The Transition Phase
Although not a stage, the transition phase is a major milestone during the labor process. Also known as deceleration, transition is the slowing down of cervical dilation. Transition is the last part of the first stage of childbirth. During this phase, the baby moves farther down into the birth canal, according to the University of Maryland Medical Center. The mother's contractions are now becoming stronger, longer and more frequent. It is common for a woman to feel nausea, vomit or shake during the final parts of transition. Although they are unpleasant, these symptoms are not signs of a problem and will pass as the woman moves through the childbirth process. Transition is over when the woman's cervix is dilated to 10 centimeters.
The Second Stage
The second stage is commonly known as delivery.
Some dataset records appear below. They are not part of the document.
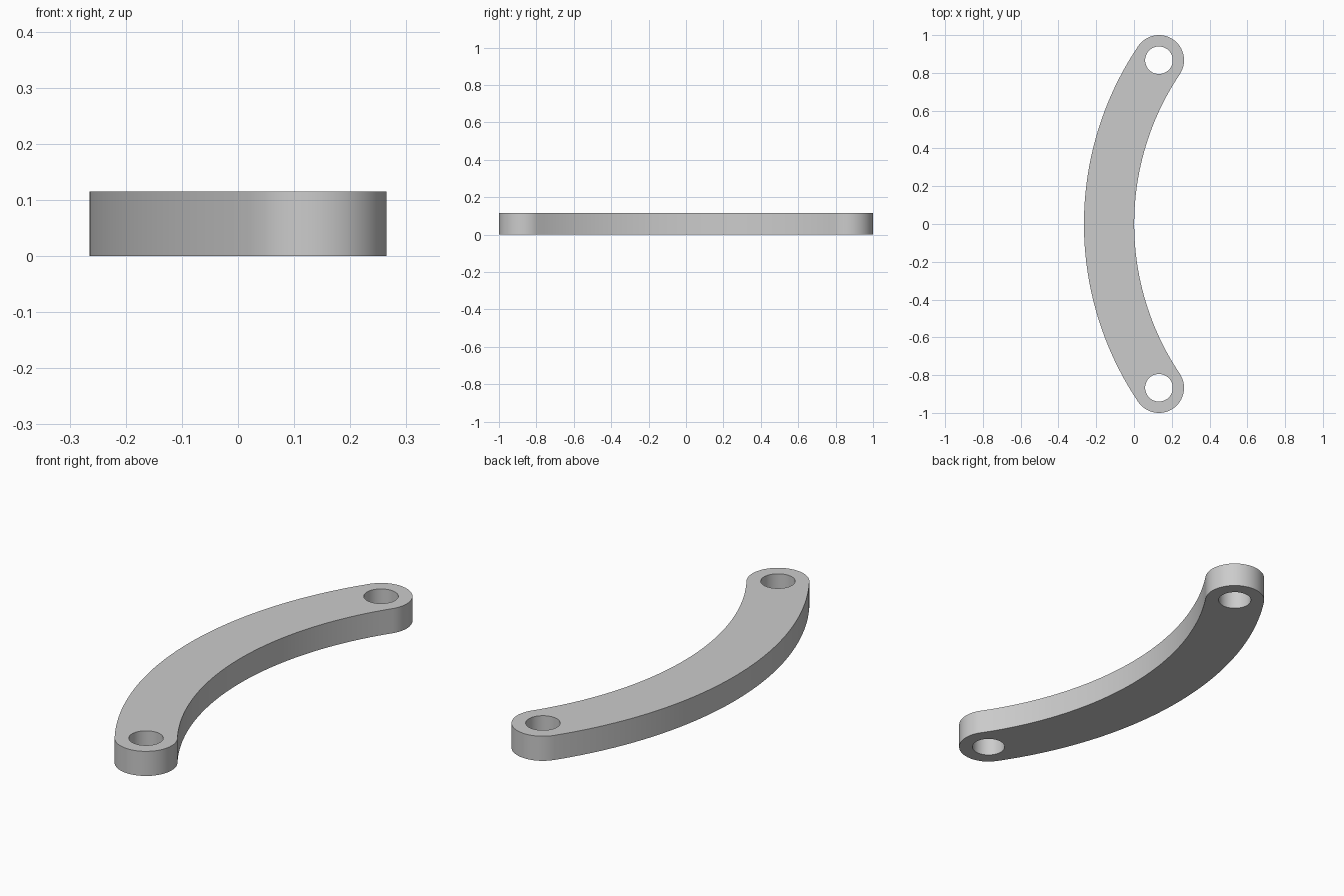
import bpy
import bmesh
from math import asin, cos, sin, pi

cube = bpy.data.objects.get("Cube")
if cube:
    bpy.data.objects.remove(cube, do_unlink=True)

THICK = 0.115        # plate thickness
HALF = 0.133         # half width of the band, also the end radius
HOLE = 0.073         # pin hole radius
END_X, END_Y = 0.132, 0.867
MID_X = -0.132       # centre line at the middle of the arc

# Centre line radius from its chord and rise
rise = END_X - MID_X
R = (END_Y ** 2 + rise ** 2) / (2 * rise)
CX = MID_X + R
SPAN = asin(END_Y / R)


def arc(cx, cy, r, start, end, steps):
    return [(cx + r * cos(start + (end - start) * i / steps),
             cy + r * sin(start + (end - start) * i / steps))
            for i in range(steps + 1)]


# Outline: outer arc, lower rounded end, inner arc, upper rounded end
outline = arc(CX, 0, R + HALF, pi - SPAN, pi + SPAN, 48)
outline += arc(END_X, -END_Y, HALF, pi + SPAN, 2 * pi + SPAN, 32)[1:]
outline += arc(CX, 0, R - HALF, pi + SPAN, pi - SPAN, 48)[1:]
outline += arc(END_X, END_Y, HALF, -SPAN, pi - SPAN, 32)[1:-1]
holes = [arc(END_X, s * END_Y, HOLE, 0, 2 * pi, 48)[:-1] for s in (-1, 1)]

# Fill the outline around the holes and extrude it
bm = bmesh.new()
edges = []
for loop in [outline] + holes:
    verts = [bm.verts.new((x, y, 0)) for x, y in loop]
    edges += [bm.edges.new((v, verts[i - 1])) for i, v in enumerate(verts)]
bmesh.ops.triangle_fill(bm, edges=edges, use_beauty=True, normal=(0, 0, 1))
extruded = bmesh.ops.extrude_face_region(bm, geom=bm.faces[:], use_keep_orig=True)
top = [g for g in extruded["geom"] if isinstance(g, bmesh.types.BMVert)]
bmesh.ops.translate(bm, verts=top, vec=(0, 0, THICK))
bmesh.ops.recalc_face_normals(bm, faces=bm.faces[:])
mesh = bpy.data.meshes.new("curved_link")
bm.to_mesh(mesh)
bm.free()

link = bpy.data.objects.new("curved_link", mesh)
bpy.context.collection.objects.link(link)

# Plain grey material
grey = (0.6, 0.6, 0.6, 1)
mat = bpy.data.materials.new("light grey")
mat.use_nodes = True
mat.diffuse_color = grey
for node in mat.node_tree.nodes:
    if node.type == "BSDF_PRINCIPLED":
        node.inputs["Base Color"].default_value = grey
mesh.materials.append(mat)

# Smooth walls, sharp rims
bpy.ops.object.select_all(action="DESELECT")
link.select_set(True)
bpy.context.view_layer.objects.active = link
bpy.ops.object.shade_smooth_by_angle(angle=pi / 6)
It typically lasts anywhere from 20 minutes to two hours, according to Womenshealth.gov, the website of the Office on Women's Health. During this stage the woman is actively pushing the baby out. As the baby moves lower into the birth canal, the woman may feel the need to bear down and push. Having an epidural may dull this sensation and make pushing more of a challenge. The skin between the vagina and perineum may tear during this stage. Some medical professionals try to control tearing by instructing the woman to slow or stop pushing. The doctor may cut this skin to prevent tearing or help speed delivery along. This procedure, known as an episiotomy, is also used if the baby is too large to fit through the opening. This stage ends with the birth of the baby.
The Third Stage
After the baby makes his big debut, the doctor -- or one of the parents -- will cut the umbilical cord. The third stage doesn't involve the baby. During this part of the birth process, the mother must deliver the placenta. The mother will resume feeling contractions anywhere from 5 to 30 minutes after she delivers her baby. Now that the baby no longer needs it, the placenta separates from the uterine wall and begins to work its way out. Pushing out the placenta is typically not as painful as pushing out the baby. This stage is typically over in less than half an hour. After the placenta emerges, stitches may be required if the woman has experienced any tearing or if an episiotomy has been performed.